Walking past a shivering and starving man on Martin Luther King Jr. Blvd. in Atlanta made me question success. When I was twelve years old my mom took me to Centennial Park in Atlanta one night during the holiday season to go ice skating. We parked in a questionable part of town, and on the way to the ice skating rink, I observed a man sitting on the curb. This human being was absolutely pitiful, his hands and arms were thin and muscle less. His face displayed an expression of pure defeat and helplessness, and when I stopped to better understand him, my mom grabbed my hand and forced to me keep walking. I simply couldn’t comprehend how we could walk by a helpless man with half full bellies and food in hand, while he clearly suffered in our presence. I had an epiphany at that moment, there is immense pressure on adults to be successful, and if they aren’t there will be dire consequences for themselves and their loved ones. I knew that something in this man’s life caused him to be unsuccessful, and consequently his homelessness was a result. I asked my mom why she thought that she and my father were successful, and this man was not. She explained to me that although finances are important, they are not the sole indicator of how successful someone is. Mom explained that money is useless if you’re not successful in other areas of your life such as: health, love and happiness. I now understood the reality; that every day I need to work towards success and perfection, because success is necessary for lifelong fulfillment.

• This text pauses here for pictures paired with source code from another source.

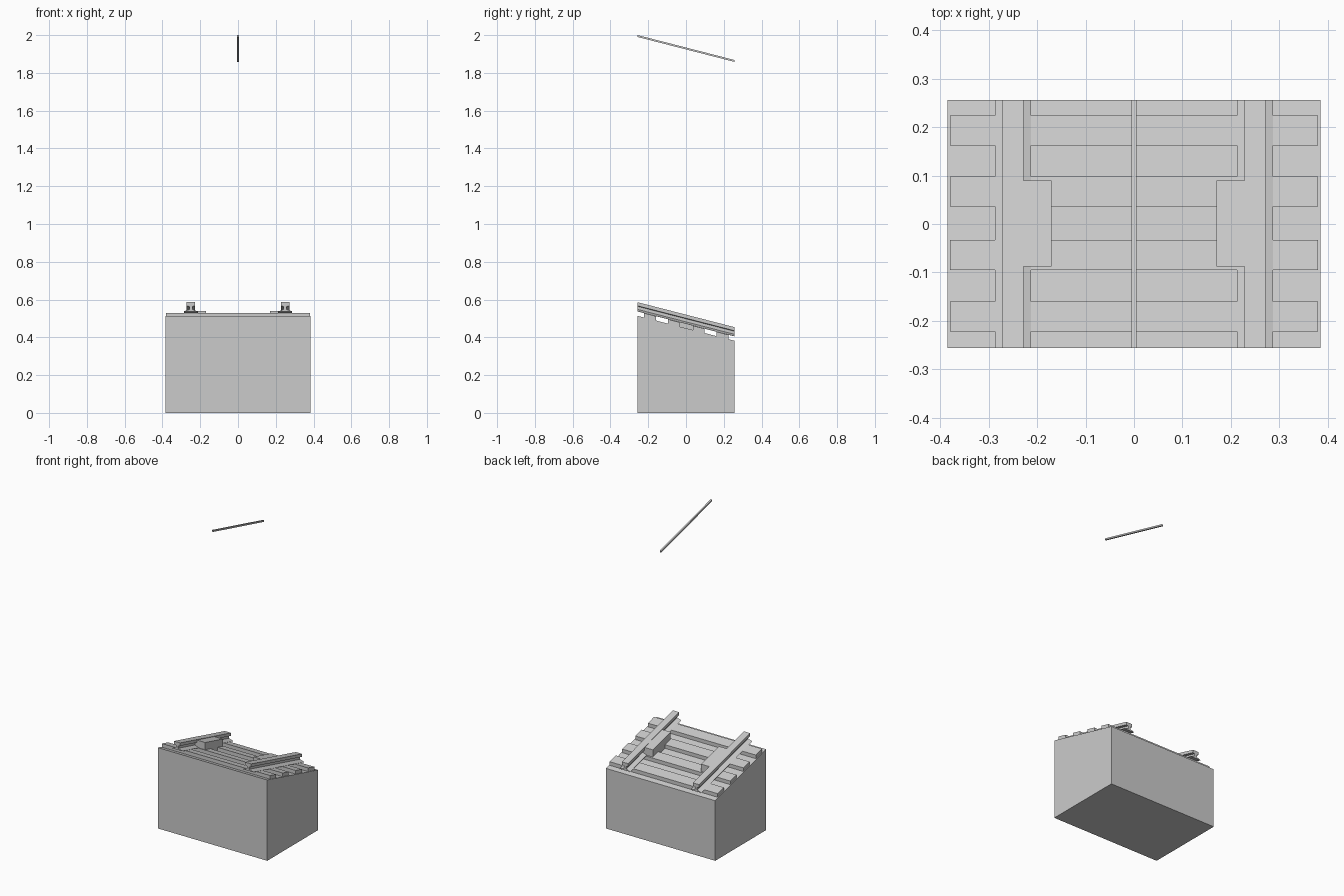
import bpy

if "Cube" in bpy.data.objects:
    bpy.data.objects.remove(bpy.data.objects["Cube"])

SLOPE = 0.257      # fall in z per unit of y
BASE = 0.448       # height of the sloped ground at y = 0
HALF = 0.256       # half length along y


def z_at(h, y):
    return BASE + h - SLOPE * y


def extrude(name, profile, y0, y1):
    """Sweep an (x, height above slope) profile down the incline."""
    n = len(profile)
    verts = [(x, y, z_at(h, y)) for y in (y0, y1) for x, h in profile]
    faces = [(i, (i + 1) % n, (i + 1) % n + n, i + n) for i in range(n)]
    faces += [tuple(reversed(range(n))), tuple(range(n, 2 * n))]
    mesh = bpy.data.meshes.new(name)
    # profiles run clockwise in x/z, so the side faces point outward
    mesh.from_pydata(verts, [], [tuple(reversed(f)) for f in faces])
    mesh.update()
    import bmesh
    bm = bmesh.new()
    bm.from_mesh(mesh)
    bmesh.ops.recalc_face_normals(bm, faces=bm.faces)
    bm.to_mesh(mesh)
    bm.free()
    obj = bpy.data.objects.new(name, mesh)
    bpy.context.collection.objects.link(obj)
    return obj


def bar(name, x0, x1, y0, y1, h0, h1):
    return extrude(name, [(x0, h0), (x1, h0), (x1, h1), (x0, h1)], y0, y1)


# Ground block: sloped top, flat bottom
ground = bar("ground_block", -0.385, 0.385, -HALF, HALF, -0.2, 0)
for v in ground.data.vertices:
    if v.co.z < z_at(-0.1, v.co.y):
        v.co.z = 0

# Sleepers
for i, y in enumerate((-0.191, -0.064, 0.067, 0.193)):
    bar(f"sleeper_{i + 1}", -0.38, 0.38, y - 0.031, y + 0.031, -0.003, 0.023)

# Rails (foot, web, head) with a block inside each one
right = [(0.037, 0.023), (0.037, 0.024), (0.008, 0.034), (0.008, 0.050),
         (0.022, 0.053), (0.022, 0.072)]
section = right + [(-x, h) for x, h in reversed(right)]
for side, s in (("left", -1), ("right", 1)):
    extrude(f"{side}_rail", [(s * 0.25 + x, h) for x, h in section], -HALF, HALF)
    xs = sorted((s * 0.17, s * 0.242))
    bar(f"{side}_inner_block", *xs, -0.088, 0.09, -0.003, 0.069)

# Overhead wire
h_wire = 2.0 - SLOPE * HALF - BASE
bar("overhead_wire", -0.005, 0.005, -HALF, HALF, h_wire - 0.01, h_wire)
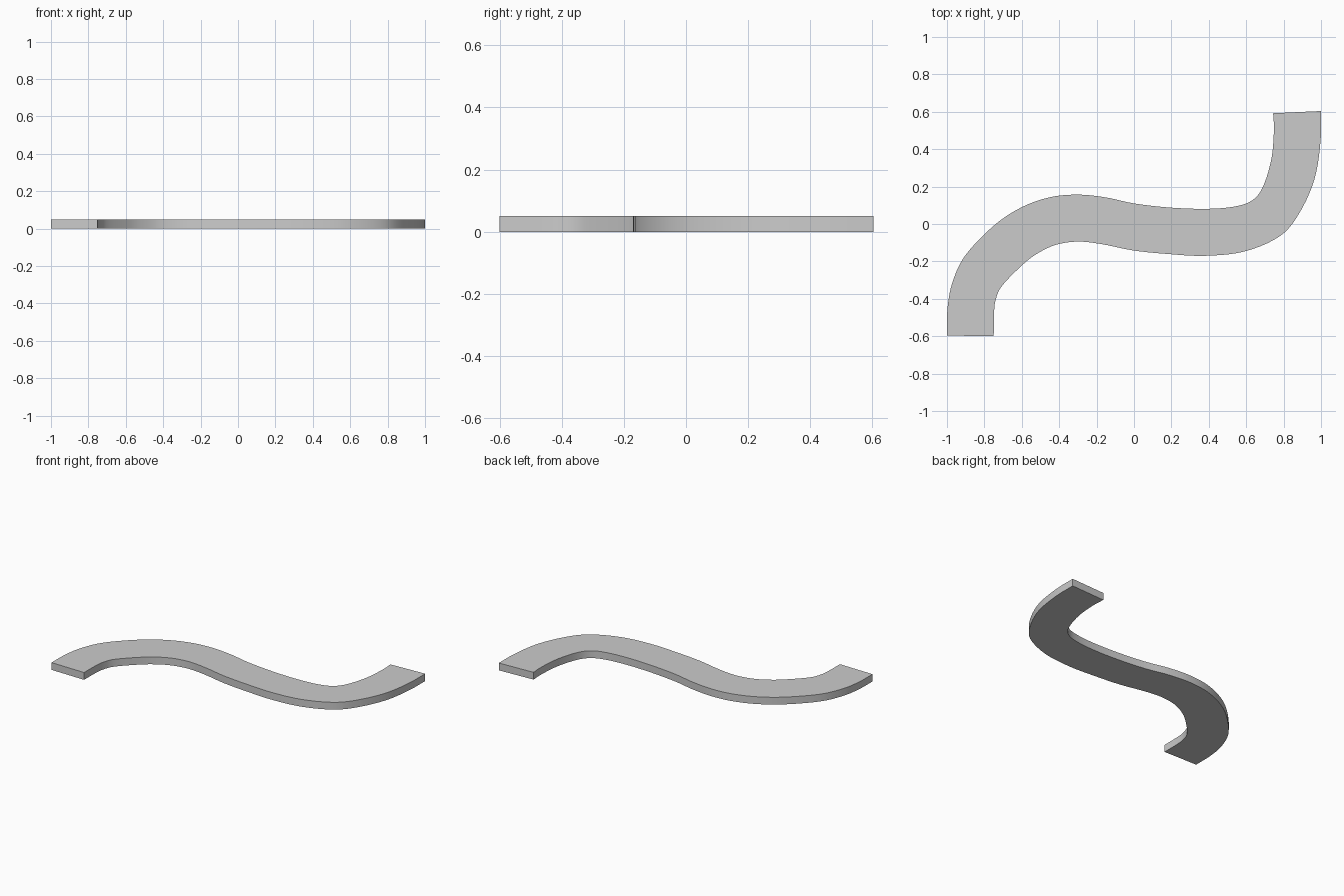
import bpy, bmesh
from mathutils import Vector

if "Cube" in bpy.data.objects:
    bpy.data.objects.remove(bpy.data.objects["Cube"])

THICKNESS = 0.05
STEPS = 5

# Matching edge points of the winding strip, from the left end to the right end
outer = [(-1, -0.596), (-0.997, -0.45), (-0.97, -0.31), (-0.90, -0.165), (-0.745, -0.005),
         (-0.60, 0.09), (-0.45, 0.143), (-0.30, 0.157), (-0.15, 0.142), (0, 0.110),
         (0.19, 0.088), (0.38, 0.081), (0.53, 0.092), (0.63, 0.125), (0.69, 0.20),
         (0.735, 0.35), (0.748, 0.50), (0.744, 0.592)]
inner = [(-0.75, -0.60), (-0.748, -0.47), (-0.738, -0.40), (-0.705, -0.33), (-0.60, -0.222),
         (-0.52, -0.16), (-0.42, -0.112), (-0.30, -0.094), (-0.17, -0.108), (0, -0.142),
         (0.19, -0.161), (0.38, -0.170), (0.59, -0.147), (0.78, -0.065), (0.885, 0.06),
         (0.965, 0.24), (0.997, 0.44), (1, 0.604)]


def smooth_line(points):
    """Catmull-Rom curve through the given points."""
    p = [Vector(q) for q in points]
    p = [2 * p[0] - p[1]] + p + [2 * p[-1] - p[-2]]
    line = []
    for a, b, c, d in zip(p, p[1:], p[2:], p[3:]):
        for i in range(STEPS):
            t = i / STEPS
            line.append(0.5 * (2 * b + (c - a) * t + (2 * a - 5 * b + 4 * c - d) * t * t
                               + (3 * b - a - 3 * c + d) * t ** 3))
    return line + [p[-2]]


# Flat strip between the two edges, extruded to a slab
bm = bmesh.new()
rows = [[bm.verts.new((q.x, q.y, 0)) for q in smooth_line(e)] for e in (outer, inner)]
top, low = rows
for i in range(len(top) - 1):
    bm.faces.new((top[i], low[i], low[i + 1], top[i + 1]))
result = bmesh.ops.extrude_face_region(bm, geom=bm.faces[:])
for v in result["geom"]:
    if isinstance(v, bmesh.types.BMVert):
        v.co.z = THICKNESS
bmesh.ops.recalc_face_normals(bm, faces=bm.faces[:])

mesh = bpy.data.meshes.new("winding_path")
bm.to_mesh(mesh)
bm.free()
path = bpy.data.objects.new("winding_path", mesh)
bpy.context.collection.objects.link(path)

# Smooth curved sides, sharp rims and ends
bpy.context.view_layer.objects.active = path
path.select_set(True)
bpy.ops.object.shade_smooth_by_angle()
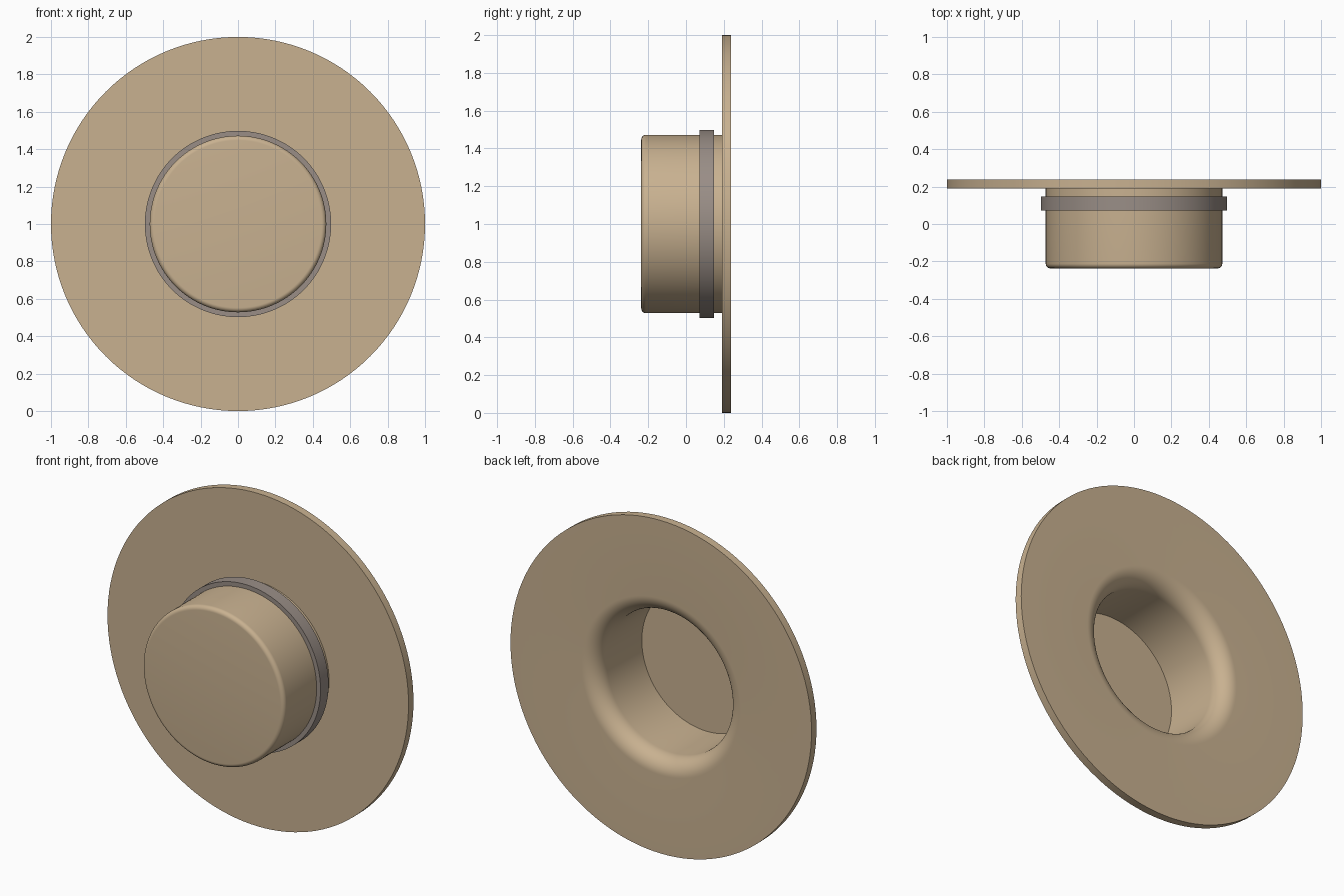
import bpy, bmesh
from math import sin, cos, pi, radians

if "Cube" in bpy.data.objects:
    bpy.data.objects.remove(bpy.data.objects["Cube"])

SEGMENTS = 128
CENTRE_Z = 1.0


def material(name, rgb):
    m = bpy.data.materials.new(name)
    m.diffuse_color = (*rgb, 1)
    m.use_nodes = True
    m.node_tree.nodes["Principled BSDF"].inputs["Base Color"].default_value = m.diffuse_color
    return m


def arc(cr, cy, radius, start, end, steps):
    """Points (radius, y) along a circular arc, angles in degrees."""
    return [(cr + radius * cos(radians(start + (end - start) * i / steps)),
             cy + radius * sin(radians(start + (end - start) * i / steps)))
            for i in range(steps + 1)]


def lathe(name, profile, mat, closed=False):
    """Spin a (radius, y) profile around the front-to-back axis."""
    bm = bmesh.new()
    verts = [bm.verts.new((r, y, 0)) for r, y in profile]
    pairs = list(zip(verts, verts[1:]))
    if closed:
        pairs.append((verts[-1], verts[0]))
    edges = [bm.edges.new(p) for p in pairs]
    bmesh.ops.spin(bm, geom=verts + edges, cent=(0, 0, 0), axis=(0, 1, 0),
                   angle=2 * pi, steps=SEGMENTS)
    bmesh.ops.remove_doubles(bm, verts=bm.verts, dist=1e-5)
    bmesh.ops.recalc_face_normals(bm, faces=bm.faces)
    mesh = bpy.data.meshes.new(name)
    bm.to_mesh(mesh)
    bm.free()
    mesh.materials.append(mat)
    obj = bpy.data.objects.new(name, mesh)
    obj.location.z = CENTRE_Z
    bpy.context.collection.objects.link(obj)
    bpy.ops.object.select_all(action='DESELECT')
    obj.select_set(True)
    bpy.context.view_layer.objects.active = obj
    bpy.ops.object.shade_smooth_by_angle(angle=radians(30))
    return obj


straw = material("straw", (0.58, 0.44, 0.28))
ribbon = material("ribbon", (0.32, 0.27, 0.24))

# Hat body: rounded crown, flat brim, then the filleted hollow inside
body = [(0, -0.237)]
body += arc(0.447, -0.212, 0.025, -90, 0, 8)
body += [(0.472, 0.19), (1.0, 0.19), (1.0, 0.237)]
body += arc(0.53, 0.137, 0.10, 90, 180, 14)
body += [(0.43, -0.195), (0, -0.195)]
lathe("hat_crown_and_brim", body, straw)

# Ribbon band wrapped around the crown
lathe("hat_band", [(0.465, 0.072), (0.498, 0.072), (0.498, 0.148), (0.465, 0.148)],
      ribbon, closed=True)
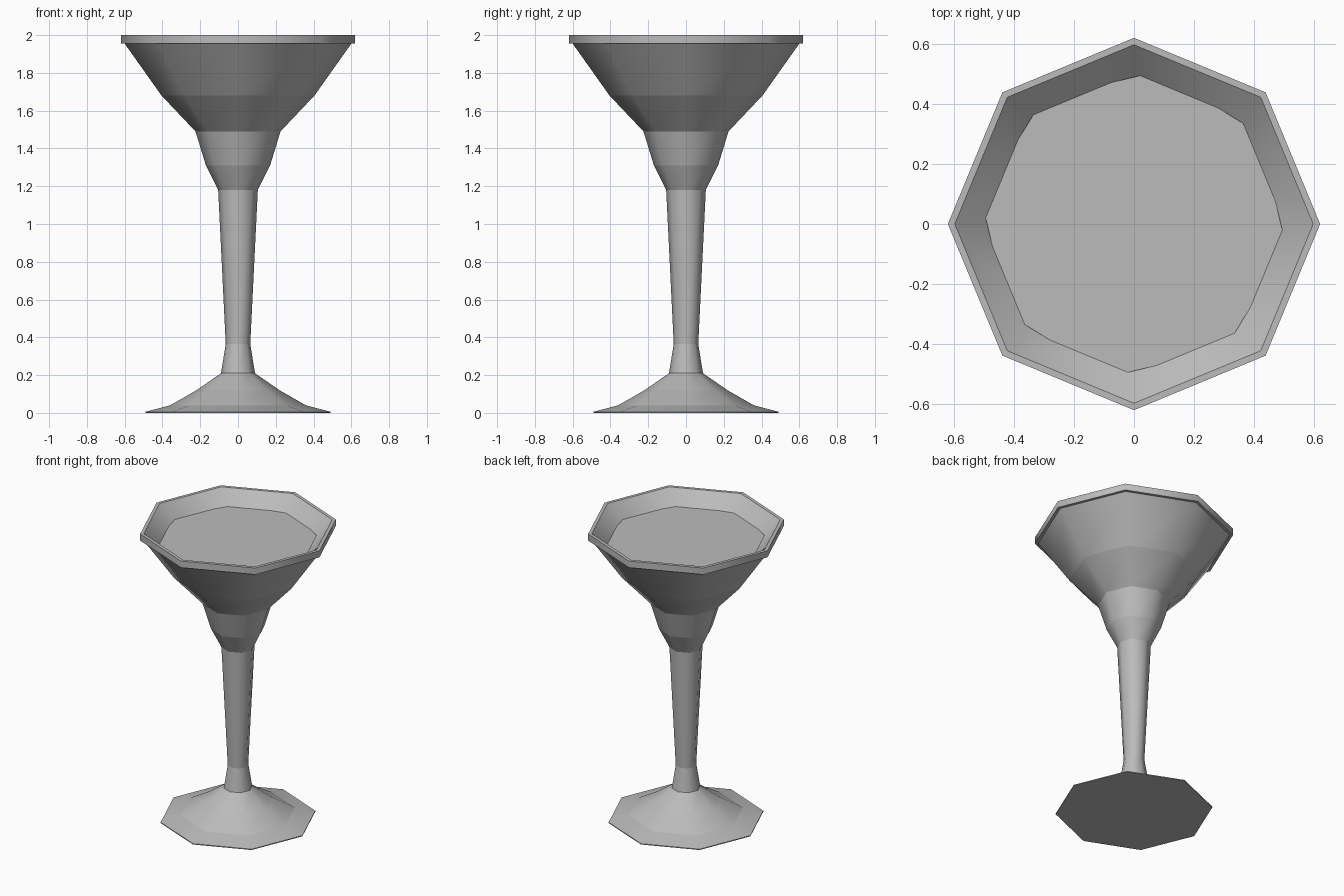
import bpy, bmesh, math

cube = bpy.data.objects.get("Cube")
if cube:
    bpy.data.objects.remove(cube, do_unlink=True)

SIDES = 8


def make_material(name, value):
    mat = bpy.data.materials.new(name)
    mat.use_nodes = True
    colour = (value, value, value, 1)
    mat.diffuse_color = colour
    mat.node_tree.nodes["Principled BSDF"].inputs["Base Color"].default_value = colour
    return mat


def lathe(name, profile, mat, cap_first=False, cap_last=False, turn=0):
    """Spin (radius, height) pairs into an octagonal shell, smooth around and crisp between bands."""
    bm = bmesh.new()
    rings = []
    for r, z in profile:
        angles = [math.radians(turn) + math.tau * i / SIDES for i in range(SIDES)]
        rings.append([bm.verts.new((r * math.cos(a), r * math.sin(a), z)) for a in angles])
    for low, high in zip(rings, rings[1:]):
        for i in range(SIDES):
            j = (i + 1) % SIDES
            bm.faces.new((low[i], low[j], high[j], high[i]))
    if cap_first:
        bm.faces.new(rings[0][::-1])
    if cap_last:
        bm.faces.new(rings[-1])
    for face in bm.faces:
        face.smooth = True
    for edge in bm.edges:
        a, b = edge.verts
        edge.smooth = abs(a.co.z - b.co.z) > 1e-5
    mesh = bpy.data.meshes.new(name)
    bm.to_mesh(mesh)
    bm.free()
    mesh.materials.append(mat)
    obj = bpy.data.objects.new(name, mesh)
    bpy.context.collection.objects.link(obj)
    return obj


grey = make_material("glass grey", 0.5)

# Flared foot
lathe("foot", [(0.49, 0), (0.49, 0.006), (0.36, 0.04), (0.22, 0.12), (0.09, 0.21)],
      grey, cap_first=True)

# Stem, narrowest just above the foot
lathe("stem", [(0.09, 0.21), (0.065, 0.365), (0.105, 1.18)], grey)

# Collar and conical bowl
lathe("bowl", [(0.105, 1.18), (0.17, 1.31), (0.225, 1.49), (0.405, 1.68), (0.60, 1.955)], grey)

# Rim band, flat lip and inner wall
lathe("rim", [(0.60, 1.955), (0.62, 1.955), (0.62, 2.0), (0.597, 2.0), (0.45, 1.86)], grey)

# Drink surface, slightly turned against the glass
lathe("drink", [(0.40, 1.86), (0.515, 1.91)], grey, cap_last=True, turn=-9)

Similar expression of defeat, to the one I witnessed that night in Atlanta.